### DATA LISTING

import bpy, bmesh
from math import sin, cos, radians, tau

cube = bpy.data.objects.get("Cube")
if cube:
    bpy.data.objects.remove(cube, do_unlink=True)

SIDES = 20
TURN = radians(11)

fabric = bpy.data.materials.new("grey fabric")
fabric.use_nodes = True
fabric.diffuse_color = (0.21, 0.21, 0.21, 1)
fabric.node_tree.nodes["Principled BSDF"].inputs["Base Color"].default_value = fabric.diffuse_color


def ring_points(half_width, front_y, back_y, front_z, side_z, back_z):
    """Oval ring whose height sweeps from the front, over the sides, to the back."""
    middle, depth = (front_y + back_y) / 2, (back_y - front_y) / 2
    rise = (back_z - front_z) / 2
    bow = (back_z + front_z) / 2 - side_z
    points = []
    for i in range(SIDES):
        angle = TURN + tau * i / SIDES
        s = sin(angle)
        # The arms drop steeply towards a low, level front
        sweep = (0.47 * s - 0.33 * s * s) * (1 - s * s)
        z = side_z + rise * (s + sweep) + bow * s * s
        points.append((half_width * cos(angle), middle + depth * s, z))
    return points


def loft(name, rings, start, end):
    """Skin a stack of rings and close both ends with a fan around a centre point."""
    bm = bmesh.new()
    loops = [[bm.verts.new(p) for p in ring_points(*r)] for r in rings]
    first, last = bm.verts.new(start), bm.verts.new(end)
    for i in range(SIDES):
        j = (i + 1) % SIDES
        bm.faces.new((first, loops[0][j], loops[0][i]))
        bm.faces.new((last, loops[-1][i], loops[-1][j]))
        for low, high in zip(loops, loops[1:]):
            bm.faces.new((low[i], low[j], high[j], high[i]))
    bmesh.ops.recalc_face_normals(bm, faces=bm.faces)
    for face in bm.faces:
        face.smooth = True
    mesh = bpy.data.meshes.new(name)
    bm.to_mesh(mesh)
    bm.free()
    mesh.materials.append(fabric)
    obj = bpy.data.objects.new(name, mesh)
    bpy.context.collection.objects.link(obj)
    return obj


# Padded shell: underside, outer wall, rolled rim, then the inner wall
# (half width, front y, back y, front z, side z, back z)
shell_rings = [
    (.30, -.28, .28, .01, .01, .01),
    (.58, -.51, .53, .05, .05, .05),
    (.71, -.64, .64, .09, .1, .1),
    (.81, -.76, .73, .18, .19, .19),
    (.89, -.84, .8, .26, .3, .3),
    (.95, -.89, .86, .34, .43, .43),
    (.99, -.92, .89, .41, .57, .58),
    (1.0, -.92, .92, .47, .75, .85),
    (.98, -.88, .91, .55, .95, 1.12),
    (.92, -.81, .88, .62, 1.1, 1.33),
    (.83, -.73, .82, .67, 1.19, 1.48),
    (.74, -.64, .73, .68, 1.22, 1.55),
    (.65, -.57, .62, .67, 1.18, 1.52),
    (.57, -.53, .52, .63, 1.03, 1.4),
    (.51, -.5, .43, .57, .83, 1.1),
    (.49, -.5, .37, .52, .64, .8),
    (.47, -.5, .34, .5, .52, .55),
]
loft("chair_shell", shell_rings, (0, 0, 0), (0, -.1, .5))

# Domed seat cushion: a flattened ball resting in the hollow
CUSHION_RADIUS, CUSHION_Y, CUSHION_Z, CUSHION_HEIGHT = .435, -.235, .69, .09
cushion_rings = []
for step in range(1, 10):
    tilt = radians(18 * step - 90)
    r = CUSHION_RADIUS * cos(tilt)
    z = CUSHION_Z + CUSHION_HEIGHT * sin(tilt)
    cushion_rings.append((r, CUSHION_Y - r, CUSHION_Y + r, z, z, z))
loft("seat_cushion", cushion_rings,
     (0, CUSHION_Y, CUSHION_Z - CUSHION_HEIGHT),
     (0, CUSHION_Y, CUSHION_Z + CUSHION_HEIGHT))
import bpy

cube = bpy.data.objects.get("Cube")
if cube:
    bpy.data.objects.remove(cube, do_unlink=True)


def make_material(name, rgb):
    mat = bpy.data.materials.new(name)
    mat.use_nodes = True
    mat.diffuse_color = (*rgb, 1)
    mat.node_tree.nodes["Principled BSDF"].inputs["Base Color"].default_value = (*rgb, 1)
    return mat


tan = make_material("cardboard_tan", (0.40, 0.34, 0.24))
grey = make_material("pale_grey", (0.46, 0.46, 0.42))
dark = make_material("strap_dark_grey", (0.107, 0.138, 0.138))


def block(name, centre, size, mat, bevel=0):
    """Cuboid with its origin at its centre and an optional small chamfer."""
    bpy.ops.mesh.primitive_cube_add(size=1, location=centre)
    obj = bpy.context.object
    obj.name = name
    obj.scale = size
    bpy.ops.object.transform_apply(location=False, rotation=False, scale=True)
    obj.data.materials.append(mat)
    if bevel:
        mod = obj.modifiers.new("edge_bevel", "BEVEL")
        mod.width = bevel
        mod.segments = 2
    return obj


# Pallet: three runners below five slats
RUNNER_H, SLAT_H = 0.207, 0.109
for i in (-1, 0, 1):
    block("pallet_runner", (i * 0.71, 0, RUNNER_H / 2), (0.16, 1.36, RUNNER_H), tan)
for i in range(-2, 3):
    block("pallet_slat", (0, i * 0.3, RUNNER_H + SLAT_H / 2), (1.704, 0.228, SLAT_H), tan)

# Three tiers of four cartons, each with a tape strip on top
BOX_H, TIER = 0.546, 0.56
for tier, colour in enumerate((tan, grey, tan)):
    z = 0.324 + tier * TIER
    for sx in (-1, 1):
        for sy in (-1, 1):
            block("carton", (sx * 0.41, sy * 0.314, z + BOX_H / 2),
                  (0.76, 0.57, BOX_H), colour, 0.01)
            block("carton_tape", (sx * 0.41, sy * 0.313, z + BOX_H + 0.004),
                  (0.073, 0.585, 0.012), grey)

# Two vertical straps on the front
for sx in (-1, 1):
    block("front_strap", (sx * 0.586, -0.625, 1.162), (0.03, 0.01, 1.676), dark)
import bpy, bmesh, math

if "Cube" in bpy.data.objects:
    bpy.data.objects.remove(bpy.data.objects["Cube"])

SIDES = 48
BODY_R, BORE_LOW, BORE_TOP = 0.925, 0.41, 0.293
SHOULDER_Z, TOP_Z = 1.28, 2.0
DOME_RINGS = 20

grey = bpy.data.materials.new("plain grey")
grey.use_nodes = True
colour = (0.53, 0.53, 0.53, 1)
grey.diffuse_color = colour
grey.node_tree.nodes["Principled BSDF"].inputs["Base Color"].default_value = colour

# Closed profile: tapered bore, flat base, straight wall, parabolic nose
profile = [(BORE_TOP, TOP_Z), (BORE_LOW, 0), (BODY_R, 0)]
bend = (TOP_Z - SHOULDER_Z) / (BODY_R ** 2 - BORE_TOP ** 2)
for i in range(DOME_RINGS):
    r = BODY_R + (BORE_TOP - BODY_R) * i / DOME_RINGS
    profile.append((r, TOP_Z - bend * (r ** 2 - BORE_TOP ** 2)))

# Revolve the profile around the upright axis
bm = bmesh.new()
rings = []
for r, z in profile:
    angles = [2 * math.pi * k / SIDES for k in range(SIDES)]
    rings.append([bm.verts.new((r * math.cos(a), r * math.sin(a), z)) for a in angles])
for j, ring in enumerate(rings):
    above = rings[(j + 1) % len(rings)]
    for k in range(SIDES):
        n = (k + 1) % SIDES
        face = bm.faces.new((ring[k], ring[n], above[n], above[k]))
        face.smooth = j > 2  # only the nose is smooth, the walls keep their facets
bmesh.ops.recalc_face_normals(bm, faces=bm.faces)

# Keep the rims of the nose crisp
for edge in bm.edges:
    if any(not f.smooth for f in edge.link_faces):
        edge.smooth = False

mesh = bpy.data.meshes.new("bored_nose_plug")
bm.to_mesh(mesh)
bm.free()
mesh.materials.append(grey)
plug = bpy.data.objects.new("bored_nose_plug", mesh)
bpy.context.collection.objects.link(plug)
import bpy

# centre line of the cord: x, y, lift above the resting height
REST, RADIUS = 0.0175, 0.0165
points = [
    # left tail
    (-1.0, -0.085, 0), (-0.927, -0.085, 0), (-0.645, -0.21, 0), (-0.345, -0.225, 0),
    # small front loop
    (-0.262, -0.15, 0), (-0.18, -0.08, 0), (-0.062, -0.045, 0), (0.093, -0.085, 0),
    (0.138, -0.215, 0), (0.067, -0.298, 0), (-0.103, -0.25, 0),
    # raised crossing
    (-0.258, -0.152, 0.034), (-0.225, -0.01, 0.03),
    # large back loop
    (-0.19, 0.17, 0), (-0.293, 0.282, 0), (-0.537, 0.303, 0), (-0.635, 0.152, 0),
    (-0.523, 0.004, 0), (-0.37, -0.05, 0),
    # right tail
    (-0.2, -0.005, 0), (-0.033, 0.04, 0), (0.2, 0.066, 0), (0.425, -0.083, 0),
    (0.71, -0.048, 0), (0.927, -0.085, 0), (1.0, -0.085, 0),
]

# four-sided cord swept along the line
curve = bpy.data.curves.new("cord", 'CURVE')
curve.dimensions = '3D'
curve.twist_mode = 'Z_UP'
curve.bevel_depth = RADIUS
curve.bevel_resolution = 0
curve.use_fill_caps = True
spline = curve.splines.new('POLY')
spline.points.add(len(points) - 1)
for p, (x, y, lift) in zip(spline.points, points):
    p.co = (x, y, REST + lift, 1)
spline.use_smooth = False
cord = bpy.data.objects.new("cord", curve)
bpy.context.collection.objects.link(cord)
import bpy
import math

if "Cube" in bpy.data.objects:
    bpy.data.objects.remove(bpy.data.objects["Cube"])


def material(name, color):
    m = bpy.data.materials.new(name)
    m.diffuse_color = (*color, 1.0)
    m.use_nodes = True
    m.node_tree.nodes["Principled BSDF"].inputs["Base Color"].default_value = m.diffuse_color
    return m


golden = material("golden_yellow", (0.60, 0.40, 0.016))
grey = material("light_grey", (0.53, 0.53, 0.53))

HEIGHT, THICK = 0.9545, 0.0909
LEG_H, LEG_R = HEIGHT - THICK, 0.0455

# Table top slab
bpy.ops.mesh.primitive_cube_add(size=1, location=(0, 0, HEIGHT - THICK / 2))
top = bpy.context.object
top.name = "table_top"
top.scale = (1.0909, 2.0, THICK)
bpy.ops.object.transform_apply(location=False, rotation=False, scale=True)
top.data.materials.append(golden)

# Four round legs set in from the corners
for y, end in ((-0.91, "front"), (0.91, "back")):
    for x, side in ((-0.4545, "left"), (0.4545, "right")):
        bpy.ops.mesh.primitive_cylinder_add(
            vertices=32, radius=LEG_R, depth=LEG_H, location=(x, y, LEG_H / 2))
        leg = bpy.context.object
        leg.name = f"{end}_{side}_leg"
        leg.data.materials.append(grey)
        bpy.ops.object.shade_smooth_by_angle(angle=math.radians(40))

######

EXERCISE GOAL:
In the records above, find each line holding "import" and copy it.

THE COMPLETED TASK:
import bpy, bmesh
from math import sin, cos, radians, tau
import bpy
import bpy, bmesh, math
import bpy
import bpy
import math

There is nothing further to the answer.